== RECORDS SHOWN ==

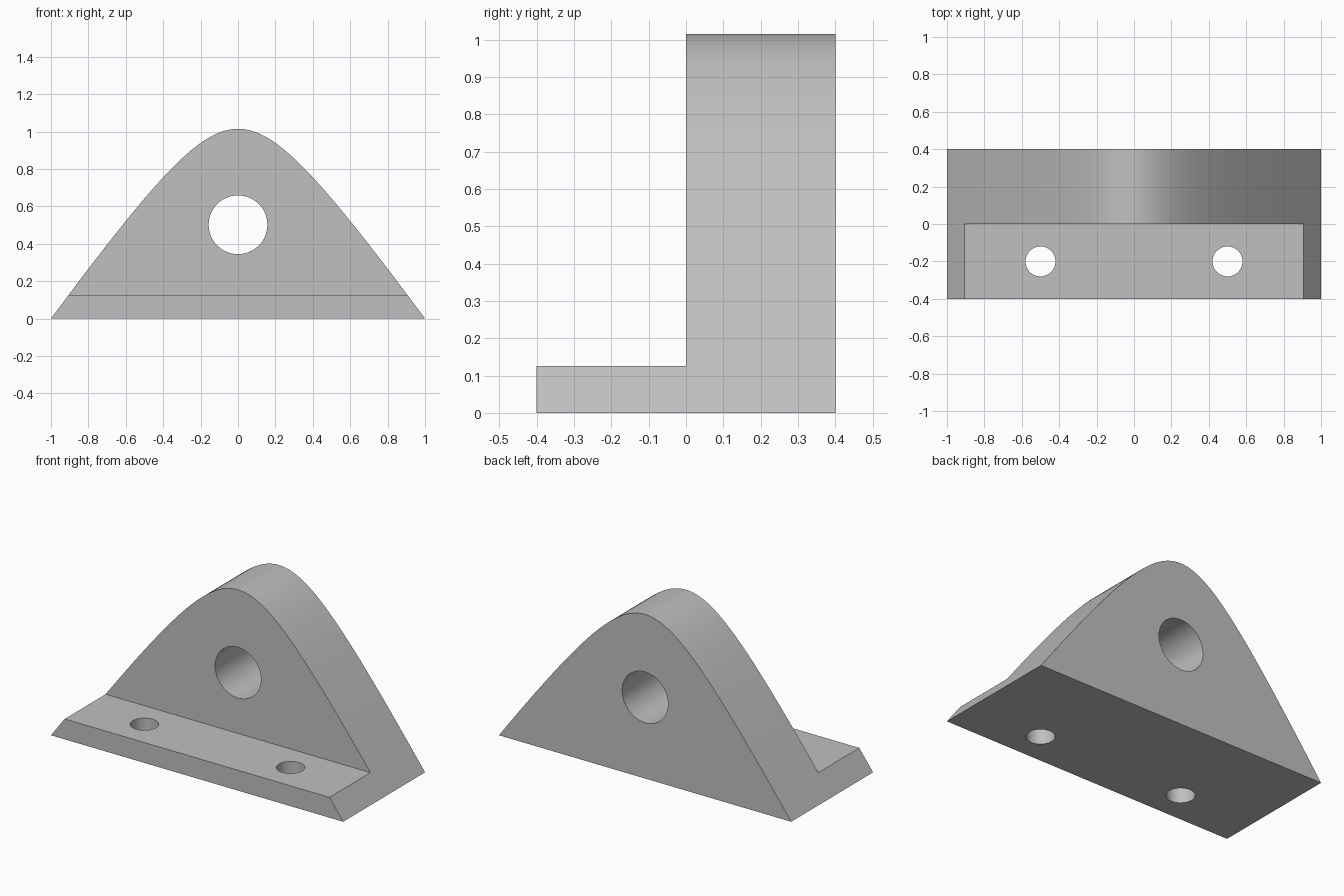
import bpy, bmesh, math
from mathutils import Matrix

cube = bpy.data.objects.get("Cube")
if cube:
    bpy.data.objects.remove(cube, do_unlink=True)

HEIGHT, ROUNDING, DEPTH, FOOT = 1.015, 0.5, 0.4, 0.126

grey = bpy.data.materials.new("light_grey")
grey.use_nodes = True
colour = (0.53, 0.53, 0.53, 1)
grey.diffuse_color = colour
grey.node_tree.nodes["Principled BSDF"].inputs["Base Color"].default_value = colour


def make_object(name, bm):
    bmesh.ops.recalc_face_normals(bm, faces=bm.faces)
    mesh = bpy.data.meshes.new(name)
    bm.to_mesh(mesh)
    bm.free()
    mesh.materials.append(grey)
    obj = bpy.data.objects.new(name, mesh)
    bpy.context.collection.objects.link(obj)
    return obj


def arch(x):
    """Hyperbolic outline: rounded crown with nearly straight flanks."""
    top = HEIGHT + ROUNDING
    return top - math.sqrt(ROUNDING ** 2 + (top ** 2 - ROUNDING ** 2) * x * x)


def cylinder(name, radius, length, matrix):
    bm = bmesh.new()
    bmesh.ops.create_cone(bm, cap_ends=True, segments=64, radius1=radius,
                          radius2=radius, depth=length, matrix=matrix)
    return make_object(name, bm)


# Bracket body: the arched outline swept from front to back
bm = bmesh.new()
STEPS = 96
xs = [2 * i / STEPS - 1 for i in range(STEPS + 1)]
face = bm.faces.new([bm.verts.new((x, -DEPTH, arch(x))) for x in xs])
swept = bmesh.ops.extrude_face_region(bm, geom=[face])["geom"]
bmesh.ops.translate(bm, vec=(0, 2 * DEPTH, 0),
                    verts=[v for v in swept if isinstance(v, bmesh.types.BMVert)])
body = make_object("bracket_body", bm)

# Cutter that leaves the low mounting foot in front of the upright
bm = bmesh.new()
bmesh.ops.create_cube(bm, size=1, matrix=Matrix.Translation((0, -0.5, FOOT + 1))
                      @ Matrix.Diagonal((3, 1, 2, 1)))
cutters = [make_object("foot_cutter", bm)]

# Main bore through the upright and two bolt holes through the foot
cutters.append(cylinder("bore_cutter", 0.157, 2, Matrix.Translation((0, 0.5, 0.502))
                        @ Matrix.Rotation(math.pi / 2, 4, "X")))
for side, x in (("left", 0.5), ("right", -0.5)):
    cutters.append(cylinder(side + "_bolt_hole_cutter", 0.08, 1,
                            Matrix.Translation((x, -0.2, 0))))

# Apply the cuts in turn and discard the cutters
bpy.context.view_layer.objects.active = body
for cutter in cutters:
    cutter.hide_render = True
    cut = body.modifiers.new(cutter.name, "BOOLEAN")
    cut.operation = "DIFFERENCE"
    cut.solver = "EXACT"
    cut.object = cutter
    bpy.ops.object.modifier_apply(modifier=cut.name)
    bpy.data.objects.remove(cutter, do_unlink=True)

# Smooth crown and bores, crisp machined edges
bpy.ops.object.select_all(action="DESELECT")
body.select_set(True)
bpy.ops.object.shade_smooth_by_angle(angle=math.radians(30))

== WORK TO COMPLETE ==
Reproduce the data verbatim and omit each image.

== ANSWER ==
import bpy, bmesh, math
from mathutils import Matrix

cube = bpy.data.objects.get("Cube")
if cube:
    bpy.data.objects.remove(cube, do_unlink=True)

HEIGHT, ROUNDING, DEPTH, FOOT = 1.015, 0.5, 0.4, 0.126

grey = bpy.data.materials.new("light_grey")
grey.use_nodes = True
colour = (0.53, 0.53, 0.53, 1)
grey.diffuse_color = colour
grey.node_tree.nodes["Principled BSDF"].inputs["Base Color"].default_value = colour


def make_object(name, bm):
    bmesh.ops.recalc_face_normals(bm, faces=bm.faces)
    mesh = bpy.data.meshes.new(name)
    bm.to_mesh(mesh)
    bm.free()
    mesh.materials.append(grey)
    obj = bpy.data.objects.new(name, mesh)
    bpy.context.collection.objects.link(obj)
    return obj


def arch(x):
    """Hyperbolic outline: rounded crown with nearly straight flanks."""
    top = HEIGHT + ROUNDING
    return top - math.sqrt(ROUNDING ** 2 + (top ** 2 - ROUNDING ** 2) * x * x)


def cylinder(name, radius, length, matrix):
    bm = bmesh.new()
    bmesh.ops.create_cone(bm, cap_ends=True, segments=64, radius1=radius,
                          radius2=radius, depth=length, matrix=matrix)
    return make_object(name, bm)


# Bracket body: the arched outline swept from front to back
bm = bmesh.new()
STEPS = 96
xs = [2 * i / STEPS - 1 for i in range(STEPS + 1)]
face = bm.faces.new([bm.verts.new((x, -DEPTH, arch(x))) for x in xs])
swept = bmesh.ops.extrude_face_region(bm, geom=[face])["geom"]
bmesh.ops.translate(bm, vec=(0, 2 * DEPTH, 0),
                    verts=[v for v in swept if isinstance(v, bmesh.types.BMVert)])
body = make_object("bracket_body", bm)

# Cutter that leaves the low mounting foot in front of the upright
bm = bmesh.new()
bmesh.ops.create_cube(bm, size=1, matrix=Matrix.Translation((0, -0.5, FOOT + 1))
                      @ Matrix.Diagonal((3, 1, 2, 1)))
cutters = [make_object("foot_cutter", bm)]

# Main bore through the upright and two bolt holes through the foot
cutters.append(cylinder("bore_cutter", 0.157, 2, Matrix.Translation((0, 0.5, 0.502))
                        @ Matrix.Rotation(math.pi / 2, 4, "X")))
for side, x in (("left", 0.5), ("right", -0.5)):
    cutters.append(cylinder(side + "_bolt_hole_cutter", 0.08, 1,
                            Matrix.Translation((x, -0.2, 0))))

# Apply the cuts in turn and discard the cutters
bpy.context.view_layer.objects.active = body
for cutter in cutters:
    cutter.hide_render = True
    cut = body.modifiers.new(cutter.name, "BOOLEAN")
    cut.operation = "DIFFERENCE"
    cut.solver = "EXACT"
    cut.object = cutter
    bpy.ops.object.modifier_apply(modifier=cut.name)
    bpy.data.objects.remove(cutter, do_unlink=True)

# Smooth crown and bores, crisp machined edges
bpy.ops.object.select_all(action="DESELECT")
body.select_set(True)
bpy.ops.object.shade_smooth_by_angle(angle=math.radians(30))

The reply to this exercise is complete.